Yes! When you complete your Federal Stafford Loan application, only request the amount you will need for the enrollment period. If you have already received the loan funds, contact your Financial Aid Counselor to find out what action is required. Your Financial Aid Counselor can help you make the needed adjustments.
Probably! Students who receive financial aid must report portions of their financial aid as taxable income on their income tax returns.
Since the amount you must report is contingent upon your college expenses (e.g., cost of your tuition, fees, books, and required equipment and supplies), you should keep a detailed record of you expenditures for tuition, fees, books, and required equipment and supplies.
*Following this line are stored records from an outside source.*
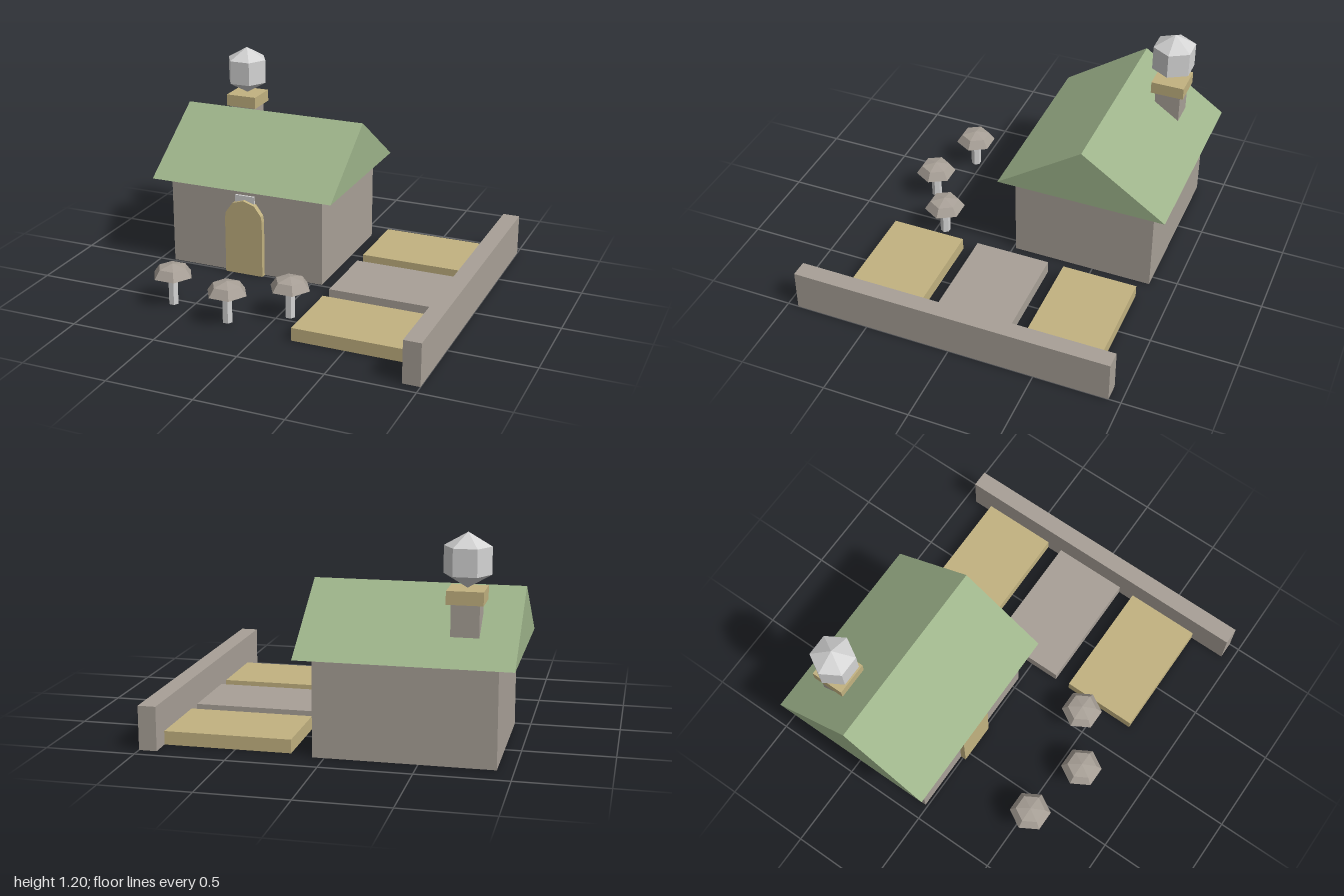
import * as THREE from 'three';

const mat = (name, color) => {
  const m = new THREE.MeshStandardMaterial({ color, flatShading: true });
  m.name = name;
  return m;
};

export function createModel() {
  const model = new THREE.Group();
  const stone = mat('stone', 0xa8a097);
  const sand = mat('sand', 0xc2b280);
  const sage = mat('sage green', 0x9db38a);
  const pale = mat('pale grey', 0xd4d4d4);

  const add = (name, geometry, material, x = 0, y = 0, z = 0, parent = model) => {
    const mesh = new THREE.Mesh(geometry, material);
    mesh.name = name;
    mesh.position.set(x, y, z);
    parent.add(mesh);
    return mesh;
  };
  // Box given by its limits on each axis
  const box = (name, material, [x0, x1], [y0, y1], [z0, z1]) =>
    add(name, new THREE.BoxGeometry(x1 - x0, y1 - y0, z1 - z0), material,
      (x0 + x1) / 2, (y0 + y1) / 2, (z0 + z1) / 2);

  // Cottage walls
  box('houseWalls', stone, [-0.91, 0.065], [0, 0.545], [-0.85, -0.015]);

  // Gable roof: triangle extruded along x
  const gable = new THREE.Shape([
    new THREE.Vector2(-0.5, 0), new THREE.Vector2(0.5, 0), new THREE.Vector2(0, 0.342),
  ]);
  const roofGeo = new THREE.ExtrudeGeometry(gable, { depth: 1.15, bevelEnabled: false });
  roofGeo.rotateY(Math.PI / 2);
  add('roof', roofGeo, sage, -1, 0.543, -0.436);

  // Arched door with a faceted head
  const r = 0.12, headY = 0.347;
  const outline = [new THREE.Vector2(-r, 0), new THREE.Vector2(r, 0), new THREE.Vector2(r, headY)];
  for (let i = -2; i <= 2; i++) {
    const a = (i * Math.PI) / 5;
    outline.push(new THREE.Vector2(-Math.sin(a) * r, headY + Math.cos(a) * r));
  }
  outline.push(new THREE.Vector2(-r, headY));
  const doorGeo = new THREE.ExtrudeGeometry(new THREE.Shape(outline), { depth: 0.035, bevelEnabled: false });
  add('door', doorGeo, sand, -0.425, 0, -0.016);
  box('doorKeystone', pale, [-0.487, -0.364], [0.40, 0.492], [-0.02, -0.002]);

  // Chimney with cap and a puff of smoke
  box('chimneyStack', stone, [-0.795, -0.645], [0.5, 0.84], [-0.757, -0.607]);
  box('chimneyCap', sand, [-0.817, -0.623], [0.838, 0.91], [-0.78, -0.585]);
  add('smokePuff', new THREE.SphereGeometry(0.145, 6, 3), pale, -0.72, 1.057, -0.682);

  // Garden wall and raised beds
  box('gardenWall', stone, [0.9, 1], [0, 0.246], [-0.93, 0.936]);
  [[-0.81, -0.365, sand], [-0.27, 0.177, stone], [0.272, 0.717, sand]].forEach(([z0, z1, m]) =>
    box('gardenBed', m, [0.19, 0.9], [0, 0.076], [z0, z1]));

  // Mushrooms: six-sided stem and closed faceted cap
  const stemGeo = new THREE.CylinderGeometry(0.03, 0.03, 0.176, 6).rotateY(Math.PI / 6);
  const capGeo = new THREE.LatheGeometry([
    new THREE.Vector2(0, 0), new THREE.Vector2(0.12, 0),
    new THREE.Vector2(0.085, 0.05), new THREE.Vector2(0, 0.07),
  ], 6).rotateY(Math.PI / 6);
  [[-0.62, 0.543], [-0.23, 0.64], [0.065, 0.445]].forEach(([x, z]) => {
    const mushroom = new THREE.Group();
    mushroom.name = 'mushroom';
    mushroom.position.set(x, 0, z);
    add('mushroomStem', stemGeo, pale, 0, 0.088, 0, mushroom);
    add('mushroomCap', capGeo, stone, 0, 0.175, 0, mushroom);
    model.add(mushroom);
  });

  return model;
}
If you r4eport financial aid on your tax returns, be sure to list the same amount on your Free Application for Federal Student Aid as a Title IV Income Expenditure.
We suggest you consult the IRS, your income tax instruction booklet, the FAFSA instructions, and/or your personal tax advisor for more information.
Depending upon when you withdraw from school, you may be required to repay a portion or all of any aid you have received for the period of enrollment for which you were charged, since the funds you are designed to help you meet your living expenses for the entire period of enrollment. If possible, check with your Financial Aid Counselor before withdrawing from school.
My parents don't claim me on their tax return and they don't support me financially. Can I file my financial aid application as independent?
The Higher Education Act of 1965 (last Amended in 1992) established requirements for establishing independence. If you answer yes to any of the following questions, you will be considered independent for financial aid purposes. If you do not answer yes to one of the following questions, you will be considered dependent and must include your parent(s) financial information when you file your FAFSA.
- Were you born before January 1, 1989?
- Are you a veteran of the US Armed Forces?
- Will you be enrolled in a graduated or professional program (beyond a bachelor's degree) in the current academic year?
- Are you married?
- Are you an orphan or ward of the court, or were you a ward of the court until age 18?
- Do you have legal dependents (other than a spouse) that fit the definition in the FAFSA Instructions?
If you believe there are special circumstances which mitigate your situation, check out the Special Circumstances section of How Financial Aid is Determined.
I'm going to be married during the academic year. Can I fill out my Free Application for Federal Student Aid (FAFSA) as married now, since I will be in a few months?
No. You must indicate your marital status as of the date you are completing the FAFSA. Federal regulations do not allow you to update your martial status once you have filed your FAFSA. It is sometimes beneficial for students to wait and file the FAFSA after you have married. Your Financial Aid Counselor can help you make that determination.
Yes. Pitt Community College has a Satisfactory Academic Progress policy which is required by federal law. This policy sets forth a qualitative (minimum GPA), quantitative standard (minimum numbers of hours you must complete each term), and maximum time frame for degree completion.